It used interstate maintenance discretionary funds to pay for the planning of the failed Columbia River Crossing project. It diverted funds that could otherwise be used for maintenance to pay for the Interstate Bridge Replacement project. It routinely prioritizes capital construction in the use of “unanticipated federal funds” and “project savings.” It cobbled together just these funding sources to pay for the initial work on the I-205 Abernethy Bridge before the Legislature authorized any funding for the project.
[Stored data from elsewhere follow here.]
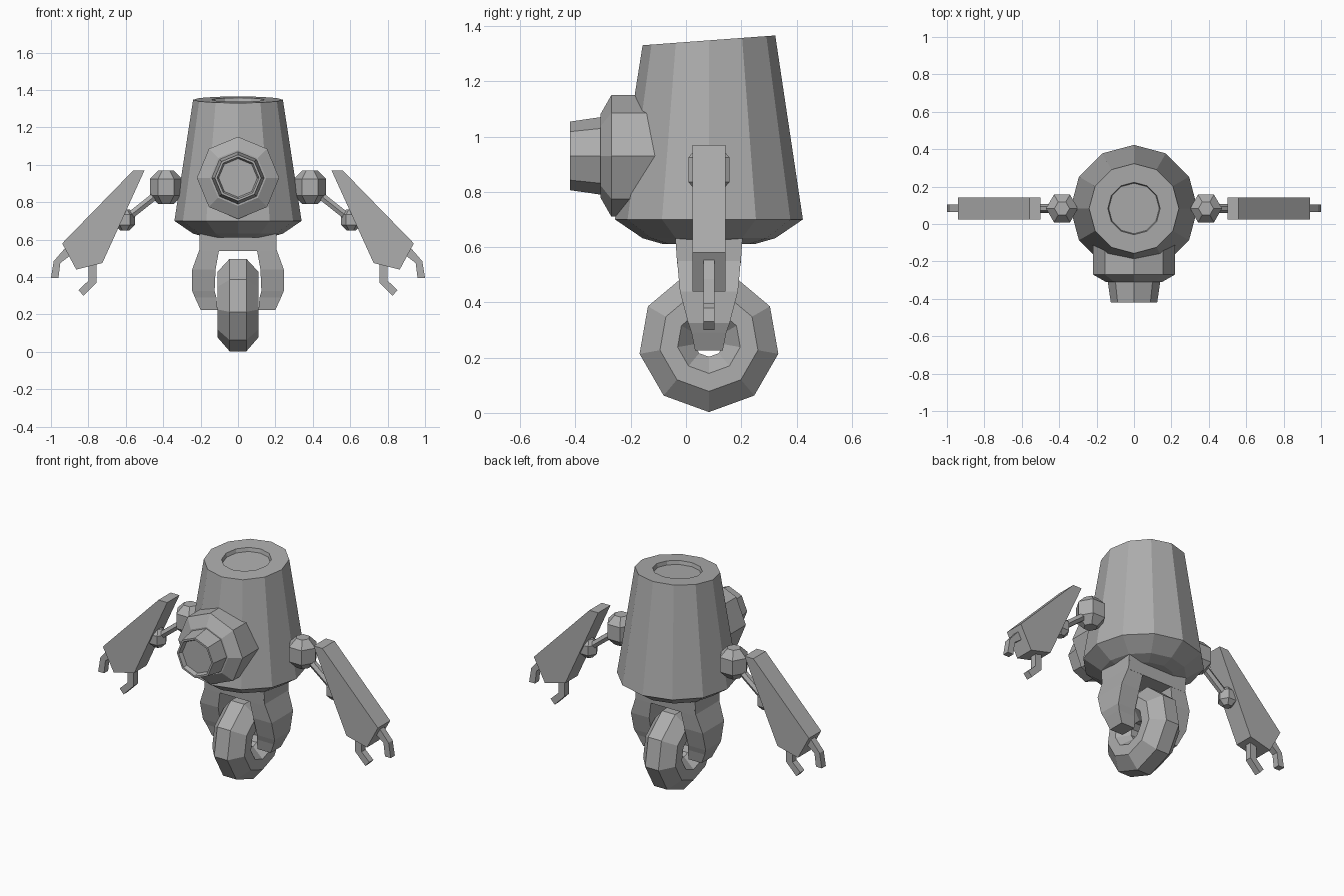
import bpy, bmesh, math
from mathutils import Vector, Matrix

cube = bpy.data.objects.get("Cube")
if cube:
    bpy.data.objects.remove(cube)

YC = 0.083  # depth of the body axis
metal = bpy.data.materials.new("grey_metal")
metal.use_nodes = True
GREY = (0.42, 0.42, 0.42, 1)
metal.diffuse_color = GREY
metal.node_tree.nodes["Principled BSDF"].inputs["Base Color"].default_value = GREY


def finish(name, bm):
    bmesh.ops.recalc_face_normals(bm, faces=bm.faces)
    mesh = bpy.data.meshes.new(name)
    bm.to_mesh(mesh)
    bm.free()
    mesh.materials.append(metal)
    obj = bpy.data.objects.new(name, mesh)
    bpy.context.collection.objects.link(obj)
    return obj


def loft(name, rings, capped=True, closed=False):
    """Skin a list of equal-length point loops."""
    bm = bmesh.new()
    loops = [[bm.verts.new(p) for p in ring] for ring in rings]
    n = len(loops[0])
    pairs = list(zip(loops, loops[1:]))
    if closed:
        pairs.append((loops[-1], loops[0]))
    for a, b in pairs:
        for i in range(n):
            j = (i + 1) % n
            bm.faces.new((a[i], a[j], b[j], b[i]))
    if capped and not closed:
        bm.faces.new(loops[0])
        bm.faces.new(loops[-1])
    return finish(name, bm)


def lathe(name, profile, sides, centre, axis="Z", start=0.0, closed=False, tilt=0.0):
    """Revolve (radius, height) points; tilt slopes the rings above z = 1."""
    turn = {"Z": Matrix.Identity(3),
            "Y": Matrix.Rotation(math.pi / 2, 3, "X"),
            "X": Matrix.Rotation(math.pi / 2, 3, "Y")}[axis]
    rings = []
    for r, h in profile:
        ring = []
        for i in range(sides):
            a = start + math.tau * i / sides
            p = Vector((r * math.cos(a), r * math.sin(a), h))
            if h > 1:
                p.z += tilt * p.y
            ring.append(turn @ p + Vector(centre))
        rings.append(ring)
    return loft(name, rings, closed=closed)


def plate(name, outline, thickness, side):
    """Extrude an x-z outline evenly about the arm plane."""
    return loft(name, [[(side * x, YC + s * thickness / 2, z) for x, z in outline]
                       for s in (-1, 1)])


# Tapered twelve-sided body with a sloping, recessed top
lathe("body", [(0.17, 0.612), (0.24, 0.632), (0.34, 0.70), (0.24, 1.348),
               (0.14, 1.348), (0.135, 1.325)], 12, (0, YC, 0), tilt=0.074)

# Eye housing and recessed lens, pointing to the front
lathe("eye", [(0.22, 0.03), (0.22, 0.27), (0.15, 0.31), (0.14, 0.31),
              (0.124, 0.42), (0.112, 0.42), (0.103, 0.395)], 8, (0, 0, 0.93), axis="Y")

# Nine-sided wheel with a chunky rounded section
wheel_half = [(0.055, 0.045), (0.115, 0.11), (0.18, 0.11), (0.255, 0.045)]
lathe("wheel", wheel_half + [(r, -h) for r, h in reversed(wheel_half)],
      9, (0, YC, 0.258), axis="X", closed=True)

# Crossbar of the fork, under the body
loft("fork_crossbar", [[(x, YC + y, z) for x, y in
                        ((-0.2, -d), (0.2, -d), (0.2, d), (-0.2, d))]
                       for z, d in ((0.54, 0.115), (0.64, 0.122))])

# Fork leg stations: height, outer x, inner x, half depth
LEG = [(0.64, 0.205, 0.10, 0.122), (0.55, 0.205, 0.10, 0.115),
       (0.44, 0.245, 0.12, 0.105), (0.325, 0.245, 0.125, 0.075),
       (0.29, 0.23, 0.115, 0.063), (0.225, 0.20, 0.11, 0.05)]
FOREARM = [(0.50, 0.97), (0.56, 0.97), (0.94, 0.58), (0.865, 0.44), (0.725, 0.475)]
OUTER_CLAW = [(0.92, 0.56), (0.985, 0.485), (1.0, 0.395), (0.96, 0.395),
              (0.95, 0.475), (0.89, 0.52)]
INNER_CLAW = [(0.80, 0.47), (0.80, 0.38), (0.853, 0.33), (0.826, 0.30),
              (0.757, 0.37), (0.757, 0.48)]
BALL = [(0.45, -1), (0.95, -0.5), (0.95, 0.5), (0.45, 1)]

for label, side in (("left", 1), ("right", -1)):
    loft(label + "_fork_leg",
         [[(side * xo, YC - d, z), (side * xo, YC + d, z),
           (side * xi, YC + d, z), (side * xi, YC - d, z)] for z, xo, xi, d in LEG])

    # Joints and the rod between them
    shoulder = Vector((side * 0.385, YC, 0.88))
    elbow = Vector((side * 0.605, YC, 0.706))
    for part, point, size in (("shoulder", shoulder, 0.09), ("elbow", elbow, 0.056)):
        lathe(f"{label}_{part}_ball", [(r * size, h * size) for r, h in BALL], 6, point)
    along = elbow - shoulder
    rod = lathe(label + "_upper_arm", [(0.023, 0), (0.023, along.length)], 6, (0, 0, 0))
    rod.rotation_euler = along.to_track_quat("Z", "Y").to_euler()
    rod.location = shoulder

    # Forearm and two claws
    plate(label + "_forearm", FOREARM, 0.12, side)
    plate(label + "_outer_claw", OUTER_CLAW, 0.04, side)
    plate(label + "_inner_claw", INNER_CLAW, 0.04, side)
Each year it gets a tranche of what it calls “unexpected” federal funds (federal money that is unspent from nationally competitive programs that is allocated to the states). At its July, 2022 meeting ODOT recommended (and the OTC approved) using this money, which could be applied to the maintenance backlog, to fund $10 million towards the Interstate Bridge Replacement project.
This bias toward highway expansion at the expense of maintenance will be amplified by ODOT plans to issue massive amounts of debt for new highway construction. ODOT is pursuing a risky bonding strategy for billions of dollars of Portland-area freeway expansion projects, that effectively pledges to use maintenance monies to repay bond-holders. HB 3055 allows ODOT to pledge all of its state and federal funds to the repayment of toll-backed bonds. If toll revenues are less than projected–which happens frequently–ODOT would be legally obligated to cut funding for maintenance statewide to pay back bond holders.
Bait and switch
For years, ODOT has come to the Legislature, pleading poverty: It doesn’t have enough money to maintain our roads, therefore, we need to increase gas taxes, weight-mile taxes and registration fees. Then, when the Legislature authorizes higher taxes, ODOT uses this money not to reduce the maintenance backlog, but instead to fund giant new construction projects. When these projects go over budget, it cannibalizes funds that could be used for maintenance, and comes back to the Legislature, again pointing to its self-created backlog of funding needs to fix potholes and preserve bridges. In reality, Oregon is a “fix it last” or “fix it never” state: the maintenance spending backlog is just a perpetual excuse to force the Legisalture and taxpayers to give the agency more money, which it will then plow into expanding roadways.